(PROBLEM REQUIREMENTS):
I would like every entry below written out exactly.

(DATASET EXCERPTS):

*** Block opens ***

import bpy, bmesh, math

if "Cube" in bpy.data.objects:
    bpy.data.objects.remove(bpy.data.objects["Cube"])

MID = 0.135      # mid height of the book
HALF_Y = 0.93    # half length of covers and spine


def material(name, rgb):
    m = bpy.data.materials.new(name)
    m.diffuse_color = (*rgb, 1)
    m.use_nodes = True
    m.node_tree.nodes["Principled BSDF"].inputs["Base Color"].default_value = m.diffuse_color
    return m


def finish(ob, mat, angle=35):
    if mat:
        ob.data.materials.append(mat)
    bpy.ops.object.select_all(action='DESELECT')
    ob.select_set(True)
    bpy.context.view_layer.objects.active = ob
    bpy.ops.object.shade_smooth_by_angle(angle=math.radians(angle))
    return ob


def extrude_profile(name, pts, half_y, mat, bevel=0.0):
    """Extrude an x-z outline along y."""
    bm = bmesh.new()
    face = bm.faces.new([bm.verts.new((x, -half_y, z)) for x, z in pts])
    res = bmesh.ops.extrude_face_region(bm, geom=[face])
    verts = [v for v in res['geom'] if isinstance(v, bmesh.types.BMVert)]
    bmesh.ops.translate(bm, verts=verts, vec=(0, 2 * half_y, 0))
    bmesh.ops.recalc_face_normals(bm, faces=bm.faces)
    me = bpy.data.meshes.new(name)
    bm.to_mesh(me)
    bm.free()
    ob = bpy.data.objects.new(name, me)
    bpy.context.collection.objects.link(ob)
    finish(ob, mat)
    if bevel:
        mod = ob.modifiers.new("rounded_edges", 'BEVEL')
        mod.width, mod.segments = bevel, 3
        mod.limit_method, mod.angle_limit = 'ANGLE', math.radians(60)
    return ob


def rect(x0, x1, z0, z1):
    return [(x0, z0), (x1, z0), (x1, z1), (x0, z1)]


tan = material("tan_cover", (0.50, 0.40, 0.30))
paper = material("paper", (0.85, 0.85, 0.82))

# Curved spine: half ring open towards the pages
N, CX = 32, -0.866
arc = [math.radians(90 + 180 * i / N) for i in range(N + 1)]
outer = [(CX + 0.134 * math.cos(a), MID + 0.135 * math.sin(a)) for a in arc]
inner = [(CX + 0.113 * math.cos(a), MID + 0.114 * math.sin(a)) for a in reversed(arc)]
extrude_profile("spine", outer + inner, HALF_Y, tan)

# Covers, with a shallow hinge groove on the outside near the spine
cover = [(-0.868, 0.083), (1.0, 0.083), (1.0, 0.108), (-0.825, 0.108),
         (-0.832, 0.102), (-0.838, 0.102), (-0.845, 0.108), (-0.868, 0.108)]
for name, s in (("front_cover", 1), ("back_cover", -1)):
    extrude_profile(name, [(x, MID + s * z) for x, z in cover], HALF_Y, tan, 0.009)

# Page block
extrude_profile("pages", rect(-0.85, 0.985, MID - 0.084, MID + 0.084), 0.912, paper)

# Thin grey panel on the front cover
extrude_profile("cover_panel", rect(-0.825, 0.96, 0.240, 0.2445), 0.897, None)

*** Block closes ***

(RESULT OF THIS TASK):
import bpy, bmesh, math

if "Cube" in bpy.data.objects:
    bpy.data.objects.remove(bpy.data.objects["Cube"])

MID = 0.135      # mid height of the book
HALF_Y = 0.93    # half length of covers and spine


def material(name, rgb):
    m = bpy.data.materials.new(name)
    m.diffuse_color = (*rgb, 1)
    m.use_nodes = True
    m.node_tree.nodes["Principled BSDF"].inputs["Base Color"].default_value = m.diffuse_color
    return m


def finish(ob, mat, angle=35):
    if mat:
        ob.data.materials.append(mat)
    bpy.ops.object.select_all(action='DESELECT')
    ob.select_set(True)
    bpy.context.view_layer.objects.active = ob
    bpy.ops.object.shade_smooth_by_angle(angle=math.radians(angle))
    return ob


def extrude_profile(name, pts, half_y, mat, bevel=0.0):
    """Extrude an x-z outline along y."""
    bm = bmesh.new()
    face = bm.faces.new([bm.verts.new((x, -half_y, z)) for x, z in pts])
    res = bmesh.ops.extrude_face_region(bm, geom=[face])
    verts = [v for v in res['geom'] if isinstance(v, bmesh.types.BMVert)]
    bmesh.ops.translate(bm, verts=verts, vec=(0, 2 * half_y, 0))
    bmesh.ops.recalc_face_normals(bm, faces=bm.faces)
    me = bpy.data.meshes.new(name)
    bm.to_mesh(me)
    bm.free()
    ob = bpy.data.objects.new(name, me)
    bpy.context.collection.objects.link(ob)
    finish(ob, mat)
    if bevel:
        mod = ob.modifiers.new("rounded_edges", 'BEVEL')
        mod.width, mod.segments = bevel, 3
        mod.limit_method, mod.angle_limit = 'ANGLE', math.radians(60)
    return ob


def rect(x0, x1, z0, z1):
    return [(x0, z0), (x1, z0), (x1, z1), (x0, z1)]


tan = material("tan_cover", (0.50, 0.40, 0.30))
paper = material("paper", (0.85, 0.85, 0.82))

# Curved spine: half ring open towards the pages
N, CX = 32, -0.866
arc = [math.radians(90 + 180 * i / N) for i in range(N + 1)]
outer = [(CX + 0.134 * math.cos(a), MID + 0.135 * math.sin(a)) for a in arc]
inner = [(CX + 0.113 * math.cos(a), MID + 0.114 * math.sin(a)) for a in reversed(arc)]
extrude_profile("spine", outer + inner, HALF_Y, tan)

# Covers, with a shallow hinge groove on the outside near the spine
cover = [(-0.868, 0.083), (1.0, 0.083), (1.0, 0.108), (-0.825, 0.108),
         (-0.832, 0.102), (-0.838, 0.102), (-0.845, 0.108), (-0.868, 0.108)]
for name, s in (("front_cover", 1), ("back_cover", -1)):
    extrude_profile(name, [(x, MID + s * z) for x, z in cover], HALF_Y, tan, 0.009)

# Page block
extrude_profile("pages", rect(-0.85, 0.985, MID - 0.084, MID + 0.084), 0.912, paper)

# Thin grey panel on the front cover
extrude_profile("cover_panel", rect(-0.825, 0.96, 0.240, 0.2445), 0.897, None)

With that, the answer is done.